Facebook today apologized for suddenly disabling certain apps last month, saying that it “over-weighted certain types of user feedback, causing us to erroneously disable some apps”.
It has also taken several steps to help avoid issues like this in the future. New feedback metrics and a benchmark for how much negative feedback is unacceptable have been added to Application Insights. A new granular enforcement system has been instituted such that only the an app’s social channels that are drawing negative feedback will be blocked. Finally, rather than temporarily deleting apps, those subject to suspension are put in Disabled Mode so developers can still “test the app, edit settings, and view Insights.”
These changes should increase developer confidence in the Platform and allow them to test new communication and viral features without risking that their entire app might be deleted.
During the last week of June, Facebook changed how negative feedback for apps was weighted in its automatic app spam-prevention enforcement system. For instance, an app’s wall posts being marked as spam were more likely to trigger enforcement. This caused some apps to suddenly be deleted, infuriating developers.
Facebook allowed affected developers to appeal the enforcement, and began reinstating some of the disabled apps, though others such as Game of Truth are still disabled. Being disabled, even for only a short time, negatively impacts monetization as well as user growth and retention. Some developers said they had been treated unfairly, and that there was no way of telling how much negative feedback was too much. Others wanted the ability to modify and test their apps instead of being locked out while they were suspended.
A statement from Facebook today noted that “we realize that any downtime has a significant impact on both our developers and users. Many of our developers have chosen to build their businesses on top of Facebook, and we take that responsibility very seriously.” In an effort to make its enforcement system more predictable and rebuild trust with developers, it has now answered many of the requests of the affected developers with policy changes and data that should be available to all developers soon.
New Feedback Metrics in Application Insights
Developers will now see a News Feed tab in their Application Insights that displays positive and negative feedback. A spam reports per story published graph includes a benchmark in the form of green and red zones that indicates whether an app is receiving enough negative feedback to warrant enforcement. In the screenshot Facebook provides, it appears that 0.0023 spam reports per story is the threshold, though this could be different for different apps.
The new metrics will let developer test viral mechanisms and accurately assess whether they are causing too many spam reports. This transparency should increase developer trust in the Platform. However, it might degrade the use experience by encouraging developers to be as spammy as possible while still remaining under the threshold.
Previously, too much negative feedback to usage of a single social channel would cause an entire app to be disabled. This could have caused unforseen consequences of a new viral mechanism or a negative response to a tertiary social channel to bring down an entire app. It also made it less clear what a developer needed to change to return to good standing with Facebook.
Now Facebook will use a granular enforcement system whereby only the social channel causing the negative feedback will be disabled. Facebook explains that “for example, if an app is generating a lot of negative feedback via chat messages, we will take action only on that app’s ability to publish to chat but otherwise leave the app intact.” This will make it much more obvious what mechanism must be modified for an app to be reinstated.
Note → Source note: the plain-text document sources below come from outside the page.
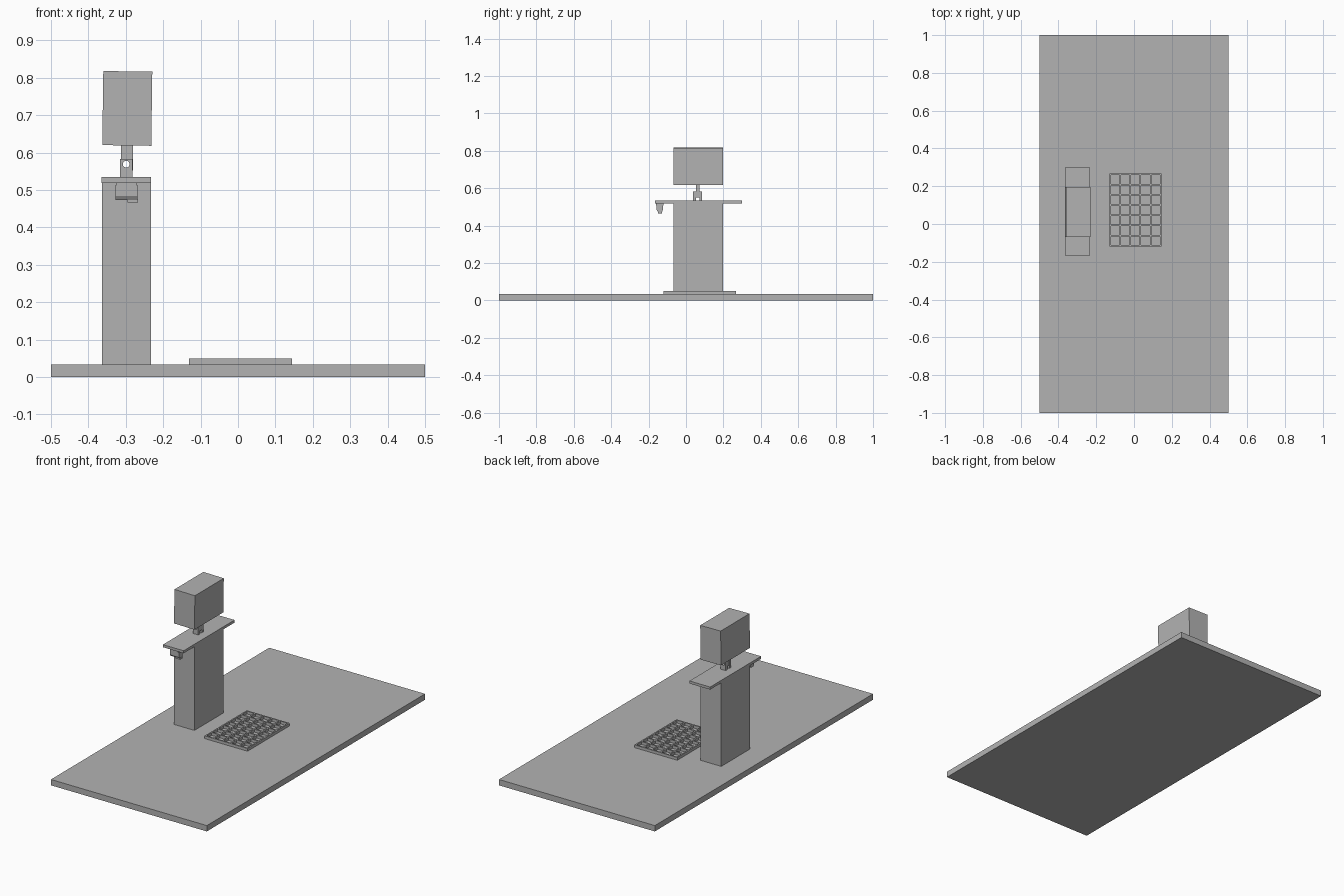
import bpy, bmesh, math
from mathutils import Matrix, Vector

if "Cube" in bpy.data.objects:
    bpy.data.objects.remove(bpy.data.objects["Cube"])

grey = bpy.data.materials.new("plain grey")
grey.diffuse_color = (0.45, 0.45, 0.45, 1)
grey.use_nodes = True
grey.node_tree.nodes["Principled BSDF"].inputs["Base Color"].default_value = grey.diffuse_color


def finish(name, bm):
    bmesh.ops.recalc_face_normals(bm, faces=bm.faces)
    mesh = bpy.data.meshes.new(name)
    bm.to_mesh(mesh)
    bm.free()
    mesh.materials.append(grey)
    ob = bpy.data.objects.new(name, mesh)
    bpy.context.collection.objects.link(ob)
    return ob


def add_box(bm, x, y, z):
    centre = Vector((sum(x) / 2, sum(y) / 2, sum(z) / 2))
    size = (x[1] - x[0], y[1] - y[0], z[1] - z[0])
    bmesh.ops.create_cube(bm, size=1, matrix=Matrix.Translation(centre) @ Matrix.Diagonal((*size, 1)))


def boxes(name, *parts):
    bm = bmesh.new()
    for p in parts:
        add_box(bm, *p)
    return finish(name, bm)


def extrude_x(name, profile, x0, x1):
    """Extrude a (y, z) profile along x."""
    bm = bmesh.new()
    face = bm.faces.new([bm.verts.new((x0, y, z)) for y, z in profile])
    ext = bmesh.ops.extrude_face_region(bm, geom=[face])
    verts = [v for v in ext["geom"] if isinstance(v, bmesh.types.BMVert)]
    bmesh.ops.translate(bm, verts=verts, vec=(x1 - x0, 0, 0))
    return finish(name, bm)


# Base board, column and shelf
boxes("base_board", ((-0.5, 0.5), (-1, 1), (0, 0.034)))
boxes("column", ((-0.364, -0.232), (-0.068, 0.197), (0.034, 0.519)))
boxes("shelf", ((-0.365, -0.232), (-0.167, 0.3), (0.519, 0.534)))

# Floor grate: outer frame and crossing bars
X0, X1, Y0, Y1, Z = -0.131, 0.145, -0.12, 0.267, (0.034, 0.05)
COLS, ROWS, BAR = 5, 7, 0.008
bars = []
for i in range(COLS + 1):
    x = X0 + (X1 - X0 - BAR) * i / COLS
    bars.append(((x, x + BAR), (Y0, Y1), Z))
for j in range(ROWS + 1):
    y = Y0 + (Y1 - Y0 - BAR) * j / ROWS
    bars.append(((X0, X1), (y, y + BAR), Z))
boxes("floor_grate", *bars)

# Hinge: two cheeks holding a tongue, with a pin hole through all
cheeks = [boxes("hinge_cheek_" + n, ((-0.315, -0.282), y, (0.533, 0.583)))
          for n, y in (("front", (0.038, 0.053)), ("back", (0.071, 0.086)))]
tongue = boxes("hinge_tongue", ((-0.313, -0.281), (0.053, 0.071), (0.552, 0.625)))
bm = bmesh.new()
bmesh.ops.create_cone(bm, cap_ends=True, segments=20, radius1=0.009, radius2=0.009, depth=0.2,
                      matrix=Matrix.Translation((-0.299, 0.062, 0.569)) @ Matrix.Rotation(math.pi / 2, 4, 'X'))
cutter = finish("pin_hole_cutter", bm)
cutter.hide_render = True
cutter.hide_viewport = True
for ob in cheeks + [tongue]:
    mod = ob.modifiers.new("pin hole", 'BOOLEAN')
    mod.operation = 'DIFFERENCE'
    mod.solver = 'EXACT'
    mod.object = cutter

# Head box, leaning very slightly
head = boxes("head_box", ((-0.0655, 0.0655), (-0.1325, 0.1325), (-0.099, 0.099)))
head.location = (-0.296, 0.0645, 0.718)
head.rotation_euler = (0, math.radians(0.8), 0)

# Small sensor hanging under the front of the shelf
extrude_x("sensor_body", [(-0.157, 0.513), (-0.157, 0.484), (-0.15, 0.473),
                          (-0.128, 0.473), (-0.124, 0.484), (-0.124, 0.513)], -0.328, -0.268)
boxes("sensor_mount", ((-0.325, -0.272), (-0.161, -0.121), (0.509, 0.5195)))
boxes("sensor_foot", ((-0.296, -0.267), (-0.15, -0.128), (0.466, 0.476)))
Developers can also appeal granular enforcement rather than the suspension of their entire app. Apps drawing negative feedback across channels are still subject to disablement.
Before today, if an app was disabled, it was effectively deleted, becoming completely unavailable to both a user and its developer. This prevented developers from checking Insights logs, testing their apps, and making changes to their settings or the app itself. Combined with enforcement emails that don’t always include enough detail for developers to learn what they were doing wrong, this prevented devs quickly fixing their apps and appealing the enforcement.
Now disabled apps are placed in Disabled Mode, which makes them unavailable to users, but developers can still access them.
Incidents like what happened at the end of June can send ripples through the development community, leading some to consider switching to making apps for other platforms such as iOS or Android. With Facebook looking to compete with these mobile operating systems in the near future, it needs both top app makers and the long tail of developers behind it.
It’s somewhat surprising that Facebook made the mistake of letting its auto-enforcement system get too aggressive considering its turbulent history with developers. Even more so because it’s been focusing on improving developer relations over the past months with its “Operation: Developer Love”. The Facebook developer community might not be quick to forget, but these changes might make it more willing to forgive.